Working in the area of customer experience myself I am a firm believer in the need for and value of feedback. Organisations crave it and when properly gathered and analysed is can provide a level of insight that is often otherwise impossible to get. My wife just received an order from Tesco Direct that had no packing material in the box at all so everything had been thrown around and one item was very badly damaged. Not ideal as it was a birthday present. A quick phone call and an email and the complaint was dealt with and although there was no anonymity the complaint was about an organisation and the person responsible will probably never know who it was that complained.
It seems to me that there are so many ways this new service can be abused that it is hard to know where to start. You have to leave your email address to register and although it is claimed you can leave feedback anonymously it was hard to work out how from my review. Also the site is most effective when it reaches critical mass and I am not sure it will ever reach its tipping point when most Doctors have absolutely no feedback. Who will ever be the first? Is the correlation between treatment and complaint going to be obvious and if so what is the outcome?
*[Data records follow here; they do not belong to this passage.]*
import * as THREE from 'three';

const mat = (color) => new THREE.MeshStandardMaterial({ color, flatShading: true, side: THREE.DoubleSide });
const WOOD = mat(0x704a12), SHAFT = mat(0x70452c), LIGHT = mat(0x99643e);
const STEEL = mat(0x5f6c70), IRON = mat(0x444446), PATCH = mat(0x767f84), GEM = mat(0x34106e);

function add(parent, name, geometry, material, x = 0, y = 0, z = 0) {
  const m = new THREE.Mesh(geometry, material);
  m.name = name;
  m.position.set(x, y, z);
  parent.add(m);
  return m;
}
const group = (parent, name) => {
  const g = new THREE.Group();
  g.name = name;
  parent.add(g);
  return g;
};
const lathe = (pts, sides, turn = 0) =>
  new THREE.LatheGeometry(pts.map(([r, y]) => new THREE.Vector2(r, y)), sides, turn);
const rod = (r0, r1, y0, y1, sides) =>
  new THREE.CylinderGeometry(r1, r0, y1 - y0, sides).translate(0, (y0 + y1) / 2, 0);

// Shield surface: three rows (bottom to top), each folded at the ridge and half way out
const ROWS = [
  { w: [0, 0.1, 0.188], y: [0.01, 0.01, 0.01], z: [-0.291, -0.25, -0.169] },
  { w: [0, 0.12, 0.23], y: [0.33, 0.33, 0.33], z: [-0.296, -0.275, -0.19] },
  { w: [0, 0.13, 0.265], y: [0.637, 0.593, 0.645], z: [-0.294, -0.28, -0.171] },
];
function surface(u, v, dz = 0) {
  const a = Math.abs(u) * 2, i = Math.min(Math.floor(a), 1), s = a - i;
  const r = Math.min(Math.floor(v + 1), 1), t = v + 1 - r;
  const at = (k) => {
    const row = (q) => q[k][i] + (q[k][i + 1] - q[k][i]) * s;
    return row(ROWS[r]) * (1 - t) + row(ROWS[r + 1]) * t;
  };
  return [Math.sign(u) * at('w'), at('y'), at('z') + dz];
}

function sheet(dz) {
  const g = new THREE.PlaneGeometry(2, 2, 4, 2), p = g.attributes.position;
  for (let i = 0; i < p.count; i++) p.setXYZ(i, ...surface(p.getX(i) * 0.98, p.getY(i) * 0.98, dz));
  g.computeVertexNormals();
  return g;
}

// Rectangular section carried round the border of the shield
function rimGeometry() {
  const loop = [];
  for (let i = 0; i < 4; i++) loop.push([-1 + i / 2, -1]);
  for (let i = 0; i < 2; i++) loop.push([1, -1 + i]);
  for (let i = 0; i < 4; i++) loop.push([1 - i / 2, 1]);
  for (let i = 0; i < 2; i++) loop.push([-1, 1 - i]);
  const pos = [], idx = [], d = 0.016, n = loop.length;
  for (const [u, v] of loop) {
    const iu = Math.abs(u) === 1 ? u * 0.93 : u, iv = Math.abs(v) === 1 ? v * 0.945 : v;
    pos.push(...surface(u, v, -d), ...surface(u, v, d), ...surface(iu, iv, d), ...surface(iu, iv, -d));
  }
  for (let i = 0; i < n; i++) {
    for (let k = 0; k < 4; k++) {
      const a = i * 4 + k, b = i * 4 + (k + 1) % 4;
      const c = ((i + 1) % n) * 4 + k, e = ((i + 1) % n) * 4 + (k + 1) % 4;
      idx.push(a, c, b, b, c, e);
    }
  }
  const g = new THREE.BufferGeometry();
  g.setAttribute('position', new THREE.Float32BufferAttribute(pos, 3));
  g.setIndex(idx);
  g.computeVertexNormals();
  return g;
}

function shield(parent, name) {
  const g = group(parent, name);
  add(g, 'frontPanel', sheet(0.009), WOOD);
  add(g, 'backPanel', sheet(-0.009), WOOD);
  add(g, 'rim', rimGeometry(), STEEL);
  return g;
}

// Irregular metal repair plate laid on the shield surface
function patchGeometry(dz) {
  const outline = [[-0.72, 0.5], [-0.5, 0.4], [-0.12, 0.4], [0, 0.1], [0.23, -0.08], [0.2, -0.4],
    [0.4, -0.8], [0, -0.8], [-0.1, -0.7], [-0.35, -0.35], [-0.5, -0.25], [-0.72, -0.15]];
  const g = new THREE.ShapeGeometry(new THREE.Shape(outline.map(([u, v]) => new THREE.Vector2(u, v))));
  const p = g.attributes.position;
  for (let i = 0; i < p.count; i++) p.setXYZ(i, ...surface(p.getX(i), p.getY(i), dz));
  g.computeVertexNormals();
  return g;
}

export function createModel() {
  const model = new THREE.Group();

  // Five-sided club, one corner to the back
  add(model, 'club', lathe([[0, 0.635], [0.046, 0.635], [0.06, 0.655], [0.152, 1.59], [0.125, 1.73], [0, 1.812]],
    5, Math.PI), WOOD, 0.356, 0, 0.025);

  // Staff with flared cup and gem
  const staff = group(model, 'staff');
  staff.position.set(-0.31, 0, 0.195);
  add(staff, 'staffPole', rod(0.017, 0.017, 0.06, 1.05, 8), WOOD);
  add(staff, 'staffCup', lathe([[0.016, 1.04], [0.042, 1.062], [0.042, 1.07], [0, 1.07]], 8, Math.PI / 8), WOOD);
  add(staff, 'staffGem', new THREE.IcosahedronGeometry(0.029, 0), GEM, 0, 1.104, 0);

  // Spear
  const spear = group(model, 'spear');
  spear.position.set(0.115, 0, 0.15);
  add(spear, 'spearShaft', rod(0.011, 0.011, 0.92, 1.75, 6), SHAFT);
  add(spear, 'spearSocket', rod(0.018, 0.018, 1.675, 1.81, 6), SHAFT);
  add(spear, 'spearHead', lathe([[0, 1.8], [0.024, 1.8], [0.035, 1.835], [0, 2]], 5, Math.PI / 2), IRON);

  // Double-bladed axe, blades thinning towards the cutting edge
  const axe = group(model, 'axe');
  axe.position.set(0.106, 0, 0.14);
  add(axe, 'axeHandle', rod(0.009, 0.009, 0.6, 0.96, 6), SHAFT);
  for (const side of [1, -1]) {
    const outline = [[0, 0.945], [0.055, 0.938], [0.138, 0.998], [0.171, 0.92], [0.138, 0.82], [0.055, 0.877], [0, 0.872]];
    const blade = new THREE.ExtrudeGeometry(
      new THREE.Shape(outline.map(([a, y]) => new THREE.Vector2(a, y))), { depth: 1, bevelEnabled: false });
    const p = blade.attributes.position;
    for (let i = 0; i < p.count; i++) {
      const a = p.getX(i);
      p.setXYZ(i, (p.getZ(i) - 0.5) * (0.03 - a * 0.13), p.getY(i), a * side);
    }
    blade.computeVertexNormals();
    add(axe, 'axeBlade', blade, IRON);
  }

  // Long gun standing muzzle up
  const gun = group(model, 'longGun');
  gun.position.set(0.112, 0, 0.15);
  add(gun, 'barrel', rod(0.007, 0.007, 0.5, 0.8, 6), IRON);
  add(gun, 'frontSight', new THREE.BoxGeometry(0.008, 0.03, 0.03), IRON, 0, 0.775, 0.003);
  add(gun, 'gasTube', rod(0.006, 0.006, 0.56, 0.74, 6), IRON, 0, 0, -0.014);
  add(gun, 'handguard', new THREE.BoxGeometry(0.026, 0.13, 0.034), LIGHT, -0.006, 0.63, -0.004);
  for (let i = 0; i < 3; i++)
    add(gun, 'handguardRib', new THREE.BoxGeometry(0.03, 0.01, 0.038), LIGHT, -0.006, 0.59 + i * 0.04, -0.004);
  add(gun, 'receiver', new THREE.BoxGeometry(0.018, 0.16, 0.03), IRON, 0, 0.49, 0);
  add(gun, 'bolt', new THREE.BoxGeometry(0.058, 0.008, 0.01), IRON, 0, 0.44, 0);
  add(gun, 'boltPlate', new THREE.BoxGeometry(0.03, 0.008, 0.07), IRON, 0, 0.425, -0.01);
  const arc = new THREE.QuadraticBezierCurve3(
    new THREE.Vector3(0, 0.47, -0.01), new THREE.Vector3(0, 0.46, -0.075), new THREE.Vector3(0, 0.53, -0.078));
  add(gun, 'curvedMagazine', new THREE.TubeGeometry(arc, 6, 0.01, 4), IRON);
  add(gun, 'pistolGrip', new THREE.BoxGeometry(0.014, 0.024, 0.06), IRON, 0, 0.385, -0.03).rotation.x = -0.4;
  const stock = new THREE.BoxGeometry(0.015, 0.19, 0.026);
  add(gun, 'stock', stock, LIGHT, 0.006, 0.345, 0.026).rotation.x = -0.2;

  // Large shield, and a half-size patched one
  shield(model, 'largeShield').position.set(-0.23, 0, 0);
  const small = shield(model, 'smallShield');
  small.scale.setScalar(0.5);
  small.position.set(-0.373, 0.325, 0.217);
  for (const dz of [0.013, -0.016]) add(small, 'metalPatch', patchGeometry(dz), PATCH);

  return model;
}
Surely Patients will never trust that their identity and their complaint will remain separate, unconnected entries. Won’t they be worried about the likelihood of their next Doctor or carer being forewarned that they are a trouble maker and won’t this impact the level of care? Isn’t that just human nature?
To score your victim Doctor, you are given three sliding bars that represent ‘trust’, ‘listening’ and whether you would ‘recommend them’. However, by far the biggest challenge is identifying the correct Doctor in the first place.
What I particularly like is the tick box at the bottom where you can opt in to receive “occasional news and updates”. Will this be like Twitter for Doctors? It really feels like the convergence of old and new with the application of these very ‘web’ practices in the old fashioned health service. I wonder if one day ‘Amazon-like’ capability will be added and behavioural data used so that you can expect a message that says “Patients who had surgery for a duodenal ulcer also had surgery for psoriasis of the liver”? That’s great to know!